Data extracted from a collection

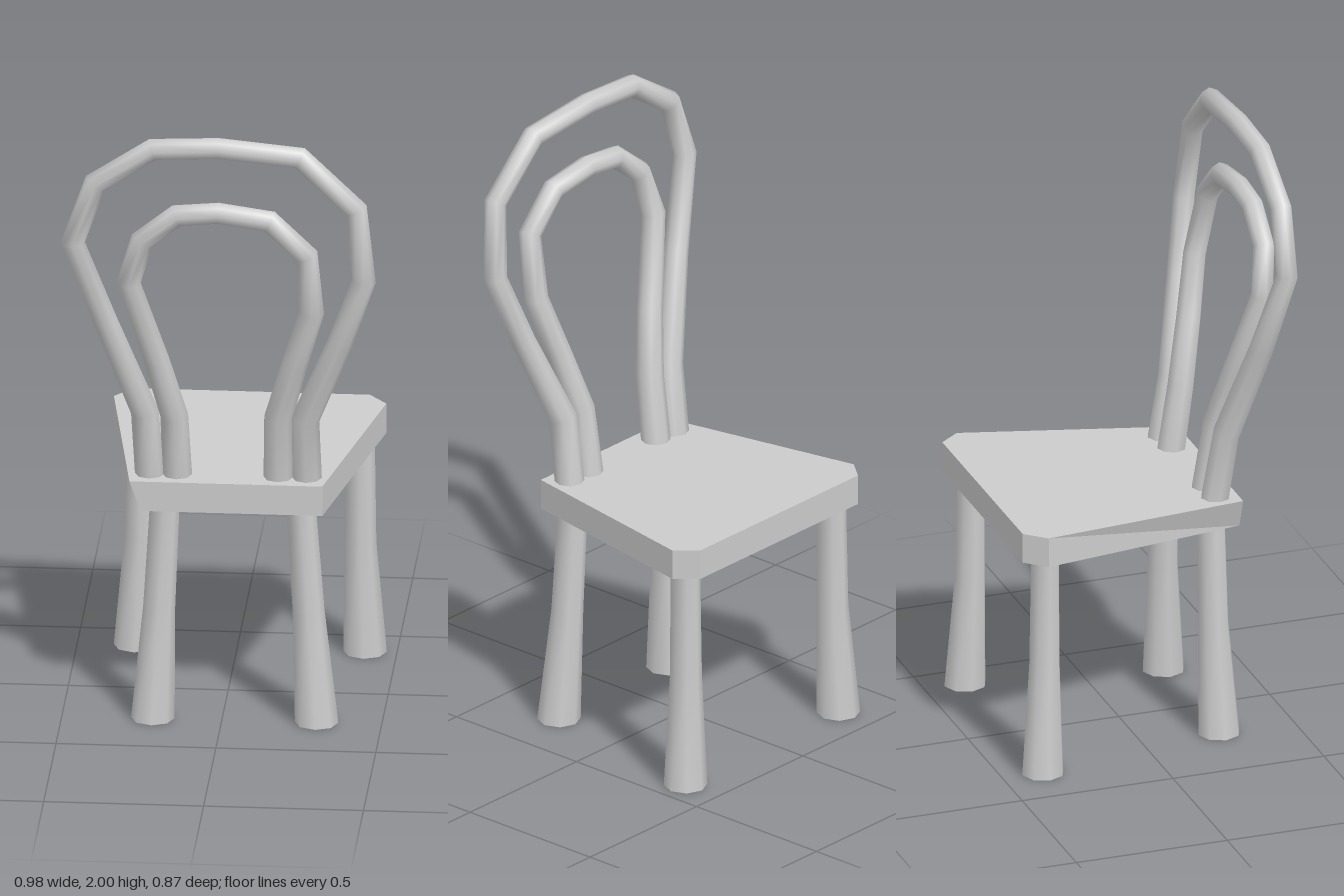
import * as THREE from 'three';

const grey = new THREE.MeshStandardMaterial({ color: 0xcccccc });
const greyFlat = new THREE.MeshStandardMaterial({ color: 0xcccccc, flatShading: true });
const SIDES = 8;

// Sweeps an octagonal section along points [x, y, z, radius], mitred at bends and capped
function sweep(name, points) {
  const path = points.map((p) => new THREE.Vector3(p[0], p[1], p[2]));
  const dirs = path.slice(1).map((p, i) => p.clone().sub(path[i]).normalize());
  const pos = [], index = [];
  const last = path.length - 1;
  path.forEach((p, i) => {
    const before = dirs[Math.max(i - 1, 0)], after = dirs[Math.min(i, last - 1)];
    const t = before.clone().add(after).normalize();
    const side = t.clone().cross(new THREE.Vector3(0, 0, 1)).normalize();
    const up = side.clone().cross(t);
    // End rings stay level so that they sit flat on the seat or floor
    if (i === 0 || i === last) {
      side.set(Math.sign(side.x), 0, 0);
      up.set(0, 0, 1);
    }
    side.multiplyScalar(1 / t.dot(before));
    for (let j = 0; j < SIDES; j++) {
      const a = (j / SIDES) * Math.PI * 2, r = points[i][3];
      const v = p.clone().addScaledVector(side, Math.cos(a) * r).addScaledVector(up, Math.sin(a) * r);
      pos.push(v.x, v.y, v.z);
    }
  });
  for (let i = 0; i < last; i++) {
    for (let j = 0; j < SIDES; j++) {
      const k = (j + 1) % SIDES, a = i * SIDES, b = a + SIDES;
      index.push(a + j, b + j, a + k, a + k, b + j, b + k);
    }
  }
  // Caps use their own vertices to keep a sharp rim
  for (const end of [0, last]) {
    const base = pos.length / 3;
    pos.push(...pos.slice(end * SIDES * 3, (end + 1) * SIDES * 3));
    for (let j = 1; j < SIDES - 1; j++) {
      if (end === 0) index.push(base, base + j, base + j + 1);
      else index.push(base, base + j + 1, base + j);
    }
  }
  const geo = new THREE.BufferGeometry();
  geo.setAttribute('position', new THREE.Float32BufferAttribute(pos, 3));
  geo.setIndex(index);
  geo.computeVertexNormals();
  const mesh = new THREE.Mesh(geo, grey);
  mesh.name = name;
  return mesh;
}

// Backward lean of the hoops as a function of height
const LEAN = [[0.76, 0.23], [1.03, 0.27], [1.3, 0.333], [1.6, 0.393], [1.8, 0.4], [2, 0.396]];
function leanAt(y) {
  let i = 0;
  while (i < LEAN.length - 2 && y > LEAN[i + 1][0]) i++;
  const [y0, z0] = LEAN[i], [y1, z1] = LEAN[i + 1];
  return z0 + ((y - y0) / (y1 - y0)) * (z1 - z0);
}

// Hoop from front-plane points; the rod thins towards the top
function hoop(name, points) {
  return sweep(name, points.map(([x, y]) =>
    [x, y, leanAt(y), THREE.MathUtils.mapLinear(Math.min(y, 1.6), 0.78, 1.6, 0.047, 0.035)]));
}

// Tapered seat with chamfered wide corners and a slight slope
function seat() {
  const outline = [[-0.285, 0.31], [0.318, 0.31], [0.466, -0.37], [0.41, -0.437], [-0.33, -0.437], [-0.386, -0.37]];
  const shape = new THREE.Shape(outline.map(([x, z]) => new THREE.Vector2(x, -z)));
  const geo = new THREE.ExtrudeGeometry(shape, { depth: 1, bevelEnabled: false });
  geo.rotateX(-Math.PI / 2);
  const p = geo.attributes.position;
  for (let i = 0; i < p.count; i++) {
    const bottom = p.getY(i) < 0.5, x = p.getX(i), z = p.getZ(i);
    p.setY(i, (bottom ? 0.712 : 0.81) + (0.31 - z) * 0.027);
    if (bottom && x < 0 && z > 0) p.setX(i, -0.25); // undercut corner
  }
  geo.computeVertexNormals();
  const mesh = new THREE.Mesh(geo, greyFlat);
  mesh.name = 'seat';
  return mesh;
}

export function createModel() {
  const group = new THREE.Group();
  group.name = 'chair';
  group.add(seat());

  // Backrest hoops
  group.add(hoop('outerHoop', [
    [-0.225, 0.78], [-0.24, 1.03], [-0.355, 1.35], [-0.455, 1.64], [-0.385, 1.84], [-0.205, 1.957],
    [0, 1.966], [0.255, 1.942], [0.43, 1.775], [0.454, 1.53], [0.375, 1.3], [0.262, 1.02], [0.265, 0.78],
  ]));
  group.add(hoop('innerHoop', [
    [-0.14, 0.78], [-0.148, 1.02], [-0.2, 1.22], [-0.283, 1.5], [-0.24, 1.65], [-0.13, 1.738],
    [0, 1.75], [0.16, 1.727], [0.275, 1.615], [0.289, 1.41], [0.232, 1.22], [0.177, 1.02], [0.175, 0.78],
  ]));

  // Legs: [x, z] at floor, bend and seat, flaring towards the floor
  const legs = {
    frontRightLeg: [[-0.318, -0.366], [-0.302, -0.355], [-0.3, -0.352]],
    frontLeftLeg: [[0.4, -0.366], [0.386, -0.355], [0.385, -0.352]],
    backRightLeg: [[-0.216, 0.254], [-0.197, 0.242], [-0.178, 0.24]],
    backLeftLeg: [[0.296, 0.254], [0.27, 0.242], [0.244, 0.24]],
  };
  for (const [name, [a, b, c]] of Object.entries(legs)) {
    group.add(sweep(name, [
      [a[0], 0, a[1], 0.068], [b[0], 0.37, b[1], 0.05], [c[0], 0.75, c[1], 0.046],
    ]));
  }
  return group;
}
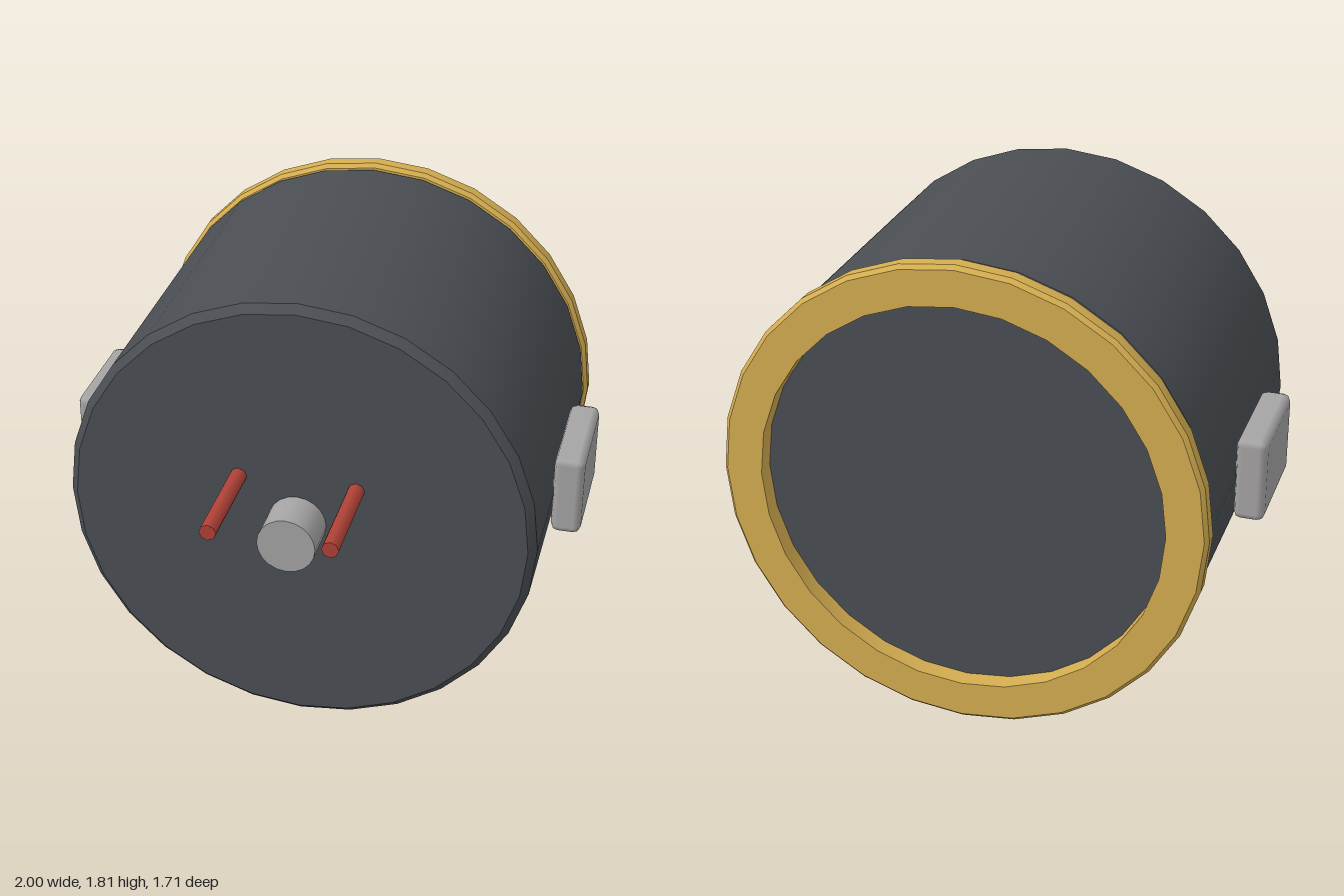
import * as THREE from 'three';
import { toCreasedNormals } from 'three/addons/utils/BufferGeometryUtils.js';
import { RoundedBoxGeometry } from 'three/addons/geometries/RoundedBoxGeometry.js';

const CENTER_Y = 0.91;
const SIDES = 28;

function material(name, color) {
  const m = new THREE.MeshStandardMaterial({ color });
  m.name = name;
  return m;
}

// Turned part around the z axis; profile is [radius, z], running from back to front on the outside
function turned(profile) {
  const points = profile.map(([r, z]) => new THREE.Vector2(r, z));
  const geometry = new THREE.LatheGeometry(points, SIDES).rotateX(Math.PI / 2);
  return toCreasedNormals(geometry, Math.PI / 6);
}

// Round bar along z from z0 to z1
function bar(radius, z0, z1, sides) {
  return new THREE.CylinderGeometry(radius, radius, z1 - z0, sides)
    .rotateX(Math.PI / 2)
    .translate(0, 0, (z0 + z1) / 2);
}

export function createModel() {
  const model = new THREE.Group();
  model.name = 'motor';

  const charcoal = material('charcoal', 0x4a4e53);
  const brass = material('brass', 0xd4ad50);
  const steel = material('steel', 0xa6a4a4);
  const red = material('red', 0xb04237);

  function add(name, geometry, mat, x = 0, y = CENTER_Y, z = 0) {
    const mesh = new THREE.Mesh(geometry, mat);
    mesh.name = name;
    mesh.position.set(x, y, z);
    model.add(mesh);
  }

  // Drum body with chamfered ends
  add('body', turned([
    [0, -0.785], [0.86, -0.785], [0.89, -0.755],
    [0.89, 0.435], [0.86, 0.465], [0, 0.465],
  ]), charcoal);

  // Open ring around the back end
  add('rearRing', turned([
    [0.755, -0.775], [0.755, -0.855], [0.89, -0.855], [0.905, -0.84],
    [0.905, -0.79], [0.89, -0.775], [0.755, -0.775],
  ]), brass);

  // Short shaft in the middle of the front
  add('shaft', bar(0.11, 0.44, 0.63, 20), steel);

  // Matching wires and side mounting pads
  for (const [side, s] of [['left', 1], ['right', -1]]) {
    add(side + 'Wire', bar(0.032, 0.44, 0.855, 8), red, s * 0.222, 1.08);
    add(side + 'MountPad', new RoundedBoxGeometry(0.115, 0.325, 0.445, 1, 0.028),
      steel, s * 0.9425, 0.912, -0.16);
  }

  return model;
}
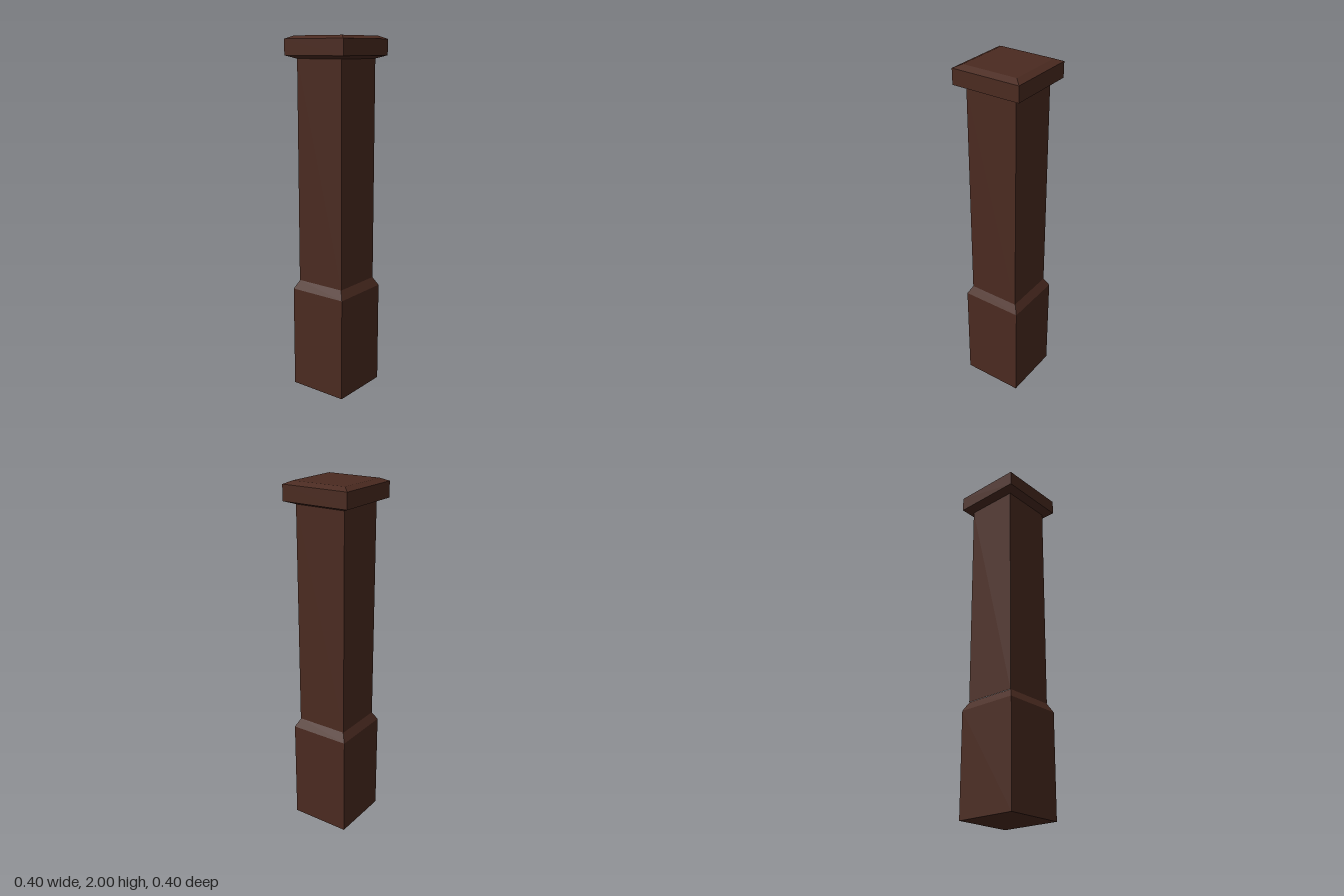
import * as THREE from 'three';

const wood = new THREE.MeshStandardMaterial({ color: 0x4a2a20, flatShading: true });

// Square-section solid from a profile of [half width, height], bottom to top
function squareTurned(name, profile) {
  const points = profile.map(([half, y]) => new THREE.Vector2(half * Math.SQRT2, y));
  const mesh = new THREE.Mesh(new THREE.LatheGeometry(points, 4, Math.PI / 4), wood);
  mesh.name = name;
  return mesh;
}

export function createModel() {
  const post = new THREE.Group();
  post.name = 'post';

  // Wide plinth with a chamfer up to the shaft
  const base = squareTurned('base', [[0, 0], [0.177, 0], [0.177, 0.587], [0.15, 0.637]]);
  base.scale.z = 0.985;

  // Plain square shaft
  const shaft = squareTurned('shaft', [[0.15, 0.637], [0.15, 1.88]]);

  // Overhanging cap, bevelled below and above
  const cap = squareTurned('cap', [[0.15, 1.88], [0.198, 1.897], [0.198, 1.983], [0.16, 2], [0, 2]]);

  post.add(base, shaft, cap);
  return post;
}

WHAT TO DO -
Set the pictures aside and retype exactly the lines above from the line with "for (const [name, [a, b, c]]" to the line with "side mounting pads", both included, adding no others.

SOLUTION TO THE EXERCISE -
  for (const [name, [a, b, c]] of Object.entries(legs)) {
    group.add(sweep(name, [
      [a[0], 0, a[1], 0.068], [b[0], 0.37, b[1], 0.05], [c[0], 0.75, c[1], 0.046],
    ]));
  }
  return group;
}
import * as THREE from 'three';
import { toCreasedNormals } from 'three/addons/utils/BufferGeometryUtils.js';
import { RoundedBoxGeometry } from 'three/addons/geometries/RoundedBoxGeometry.js';

const CENTER_Y = 0.91;
const SIDES = 28;

function material(name, color) {
  const m = new THREE.MeshStandardMaterial({ color });
  m.name = name;
  return m;
}

// Turned part around the z axis; profile is [radius, z], running from back to front on the outside
function turned(profile) {
  const points = profile.map(([r, z]) => new THREE.Vector2(r, z));
  const geometry = new THREE.LatheGeometry(points, SIDES).rotateX(Math.PI / 2);
  return toCreasedNormals(geometry, Math.PI / 6);
}

// Round bar along z from z0 to z1
function bar(radius, z0, z1, sides) {
  return new THREE.CylinderGeometry(radius, radius, z1 - z0, sides)
    .rotateX(Math.PI / 2)
    .translate(0, 0, (z0 + z1) / 2);
}

export function createModel() {
  const model = new THREE.Group();
  model.name = 'motor';

  const charcoal = material('charcoal', 0x4a4e53);
  const brass = material('brass', 0xd4ad50);
  const steel = material('steel', 0xa6a4a4);
  const red = material('red', 0xb04237);

  function add(name, geometry, mat, x = 0, y = CENTER_Y, z = 0) {
    const mesh = new THREE.Mesh(geometry, mat);
    mesh.name = name;
    mesh.position.set(x, y, z);
    model.add(mesh);
  }

  // Drum body with chamfered ends
  add('body', turned([
    [0, -0.785], [0.86, -0.785], [0.89, -0.755],
    [0.89, 0.435], [0.86, 0.465], [0, 0.465],
  ]), charcoal);

  // Open ring around the back end
  add('rearRing', turned([
    [0.755, -0.775], [0.755, -0.855], [0.89, -0.855], [0.905, -0.84],
    [0.905, -0.79], [0.89, -0.775], [0.755, -0.775],
  ]), brass);

  // Short shaft in the middle of the front
  add('shaft', bar(0.11, 0.44, 0.63, 20), steel);

  // Matching wires and side mounting pads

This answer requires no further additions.